## YOUR OBJECTIVE
Write out every entry below exactly as it appears. Pictures do not belong in the copy.

== DATASET RECORDS ==

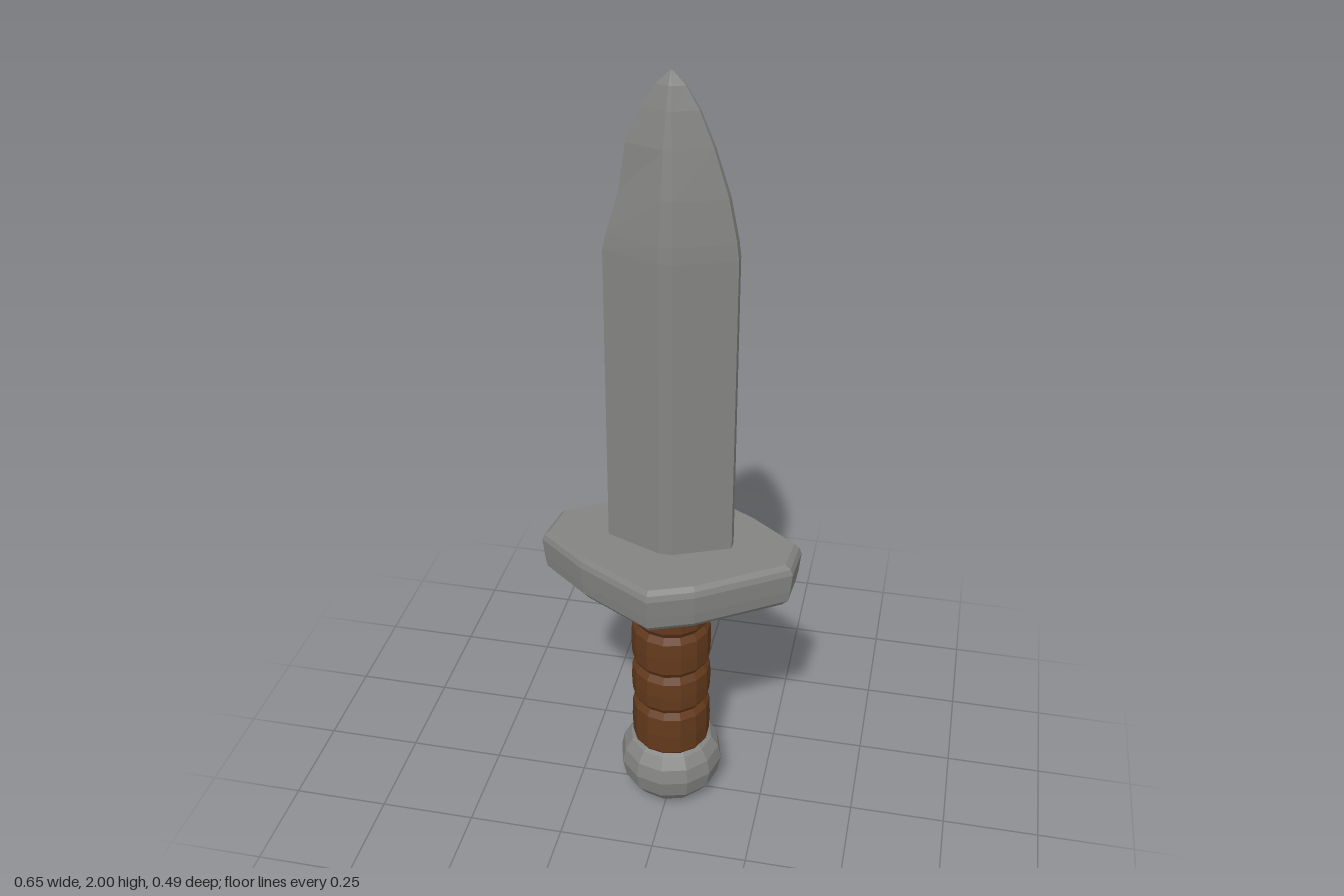
import * as THREE from 'three';

// Skin a stack of rings (each a list of [x, y, z], counter-clockwise from above) and cap both ends.
function loft(rings) {
  const n = rings[0].length;
  const pos = rings.flat(2);
  const idx = [];
  for (let i = 0; i < rings.length - 1; i++) {
    for (let j = 0; j < n; j++) {
      const k = (j + 1) % n;
      const a = i * n + j, b = i * n + k, c = a + n, d = b + n;
      idx.push(a, b, d, a, d, c);
    }
  }
  const top = (rings.length - 1) * n;
  for (let j = 1; j < n - 1; j++) {
    idx.push(0, j + 1, j, top, top + j, top + j + 1);
  }
  const g = new THREE.BufferGeometry();
  g.setAttribute('position', new THREE.Float32BufferAttribute(pos, 3));
  g.setIndex(idx);
  const flat = g.toNonIndexed();
  flat.computeVertexNormals();
  return flat;
}

function lathe(points, sides) {
  const g = new THREE.LatheGeometry(points.map(([r, y]) => new THREE.Vector2(r, y)), sides);
  const flat = g.toNonIndexed();
  flat.computeVertexNormals();
  return flat;
}

export function createModel() {
  const group = new THREE.Group();
  const steel = new THREE.MeshStandardMaterial({ color: 0x848482 });
  steel.name = 'steel';
  const leather = new THREE.MeshStandardMaterial({ color: 0x633a1c });
  leather.name = 'brown leather';
  const add = (name, geometry, material) => {
    const mesh = new THREE.Mesh(geometry, material);
    mesh.name = name;
    group.add(mesh);
  };

  // Blade: diamond sections with blunt edges; [y, left extent, right extent, half depth]
  const bladeRings = [
    [0.80, 0.157, 0.155, 0.074],
    [1.20, 0.156, 0.155, 0.072],
    [1.59, 0.155, 0.155, 0.069],
    [1.63, 0.146, 0.150, 0.067],
    [1.73, 0.116, 0.130, 0.057],
    [1.84, 0.100, 0.095, 0.041],
    [1.92, 0.064, 0.062, 0.027],
    [1.97, 0.034, 0.032, 0.015],
    [2.00, 0.003, 0.003, 0.002],
  ].map(([y, l, r, d]) => [
    [r, y, 0.2 * d], [r, y, -0.2 * d], [0.1 * r, y, -d], [-0.1 * l, y, -d],
    [-l, y, -0.2 * d], [-l, y, 0.2 * d], [-0.1 * l, y, d], [0.1 * r, y, d],
  ]);
  add('blade', loft(bladeRings), steel);

  // Guard: uneven diamond slab with bevelled rims
  const outline = [
    [0.315, 0.06], [0.323, -0.04], [0.2, -0.135], [0.02, -0.243], [-0.03, -0.24],
    [-0.31, -0.07], [-0.325, 0.035], [-0.2, 0.135], [-0.01, 0.243], [0.1, 0.2],
  ];
  const guardRings = [
    [0.70, 0.92], [0.715, 0.97], [0.745, 0.985], [0.795, 1], [0.81, 0.98], [0.822, 0.94],
  ].map(([y, s]) => outline.map(([x, z]) => [x * s, y, z * s]));
  add('guard', loft(guardRings), steel);

  // Grip: four wrapped bands separated by narrow grooves
  const joints = [0.18, 0.325, 0.445, 0.575, 0.705];
  const profile = [];
  for (let i = 0; i < 4; i++) {
    const a = joints[i], b = joints[i + 1];
    profile.push([0.091, a], [0.102, a + 0.018], [0.104, (a + b) / 2], [0.102, b - 0.018]);
  }
  profile.push([0.098, 0.705]);
  add('grip', lathe(profile, 14), leather);

  // Pommel: rounded faceted knob
  add('pommel', lathe([
    [0, 0], [0.055, 0.006], [0.098, 0.026], [0.128, 0.065], [0.138, 0.115],
    [0.13, 0.155], [0.11, 0.185], [0.085, 0.198], [0, 0.198],
  ], 12), steel);

  return group;
}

===

## RESPONSE AREA
import * as THREE from 'three';

// Skin a stack of rings (each a list of [x, y, z], counter-clockwise from above) and cap both ends.
function loft(rings) {
  const n = rings[0].length;
  const pos = rings.flat(2);
  const idx = [];
  for (let i = 0; i < rings.length - 1; i++) {
    for (let j = 0; j < n; j++) {
      const k = (j + 1) % n;
      const a = i * n + j, b = i * n + k, c = a + n, d = b + n;
      idx.push(a, b, d, a, d, c);
    }
  }
  const top = (rings.length - 1) * n;
  for (let j = 1; j < n - 1; j++) {
    idx.push(0, j + 1, j, top, top + j, top + j + 1);
  }
  const g = new THREE.BufferGeometry();
  g.setAttribute('position', new THREE.Float32BufferAttribute(pos, 3));
  g.setIndex(idx);
  const flat = g.toNonIndexed();
  flat.computeVertexNormals();
  return flat;
}

function lathe(points, sides) {
  const g = new THREE.LatheGeometry(points.map(([r, y]) => new THREE.Vector2(r, y)), sides);
  const flat = g.toNonIndexed();
  flat.computeVertexNormals();
  return flat;
}

export function createModel() {
  const group = new THREE.Group();
  const steel = new THREE.MeshStandardMaterial({ color: 0x848482 });
  steel.name = 'steel';
  const leather = new THREE.MeshStandardMaterial({ color: 0x633a1c });
  leather.name = 'brown leather';
  const add = (name, geometry, material) => {
    const mesh = new THREE.Mesh(geometry, material);
    mesh.name = name;
    group.add(mesh);
  };

  // Blade: diamond sections with blunt edges; [y, left extent, right extent, half depth]
  const bladeRings = [
    [0.80, 0.157, 0.155, 0.074],
    [1.20, 0.156, 0.155, 0.072],
    [1.59, 0.155, 0.155, 0.069],
    [1.63, 0.146, 0.150, 0.067],
    [1.73, 0.116, 0.130, 0.057],
    [1.84, 0.100, 0.095, 0.041],
    [1.92, 0.064, 0.062, 0.027],
    [1.97, 0.034, 0.032, 0.015],
    [2.00, 0.003, 0.003, 0.002],
  ].map(([y, l, r, d]) => [
    [r, y, 0.2 * d], [r, y, -0.2 * d], [0.1 * r, y, -d], [-0.1 * l, y, -d],
    [-l, y, -0.2 * d], [-l, y, 0.2 * d], [-0.1 * l, y, d], [0.1 * r, y, d],
  ]);
  add('blade', loft(bladeRings), steel);

  // Guard: uneven diamond slab with bevelled rims
  const outline = [
    [0.315, 0.06], [0.323, -0.04], [0.2, -0.135], [0.02, -0.243], [-0.03, -0.24],
    [-0.31, -0.07], [-0.325, 0.035], [-0.2, 0.135], [-0.01, 0.243], [0.1, 0.2],
  ];
  const guardRings = [
    [0.70, 0.92], [0.715, 0.97], [0.745, 0.985], [0.795, 1], [0.81, 0.98], [0.822, 0.94],
  ].map(([y, s]) => outline.map(([x, z]) => [x * s, y, z * s]));
  add('guard', loft(guardRings), steel);

  // Grip: four wrapped bands separated by narrow grooves
  const joints = [0.18, 0.325, 0.445, 0.575, 0.705];
  const profile = [];
  for (let i = 0; i < 4; i++) {
    const a = joints[i], b = joints[i + 1];
    profile.push([0.091, a], [0.102, a + 0.018], [0.104, (a + b) / 2], [0.102, b - 0.018]);
  }
  profile.push([0.098, 0.705]);
  add('grip', lathe(profile, 14), leather);

  // Pommel: rounded faceted knob
  add('pommel', lathe([
    [0, 0], [0.055, 0.006], [0.098, 0.026], [0.128, 0.065], [0.138, 0.115],
    [0.13, 0.155], [0.11, 0.185], [0.085, 0.198], [0, 0.198],
  ], 12), steel);

  return group;
}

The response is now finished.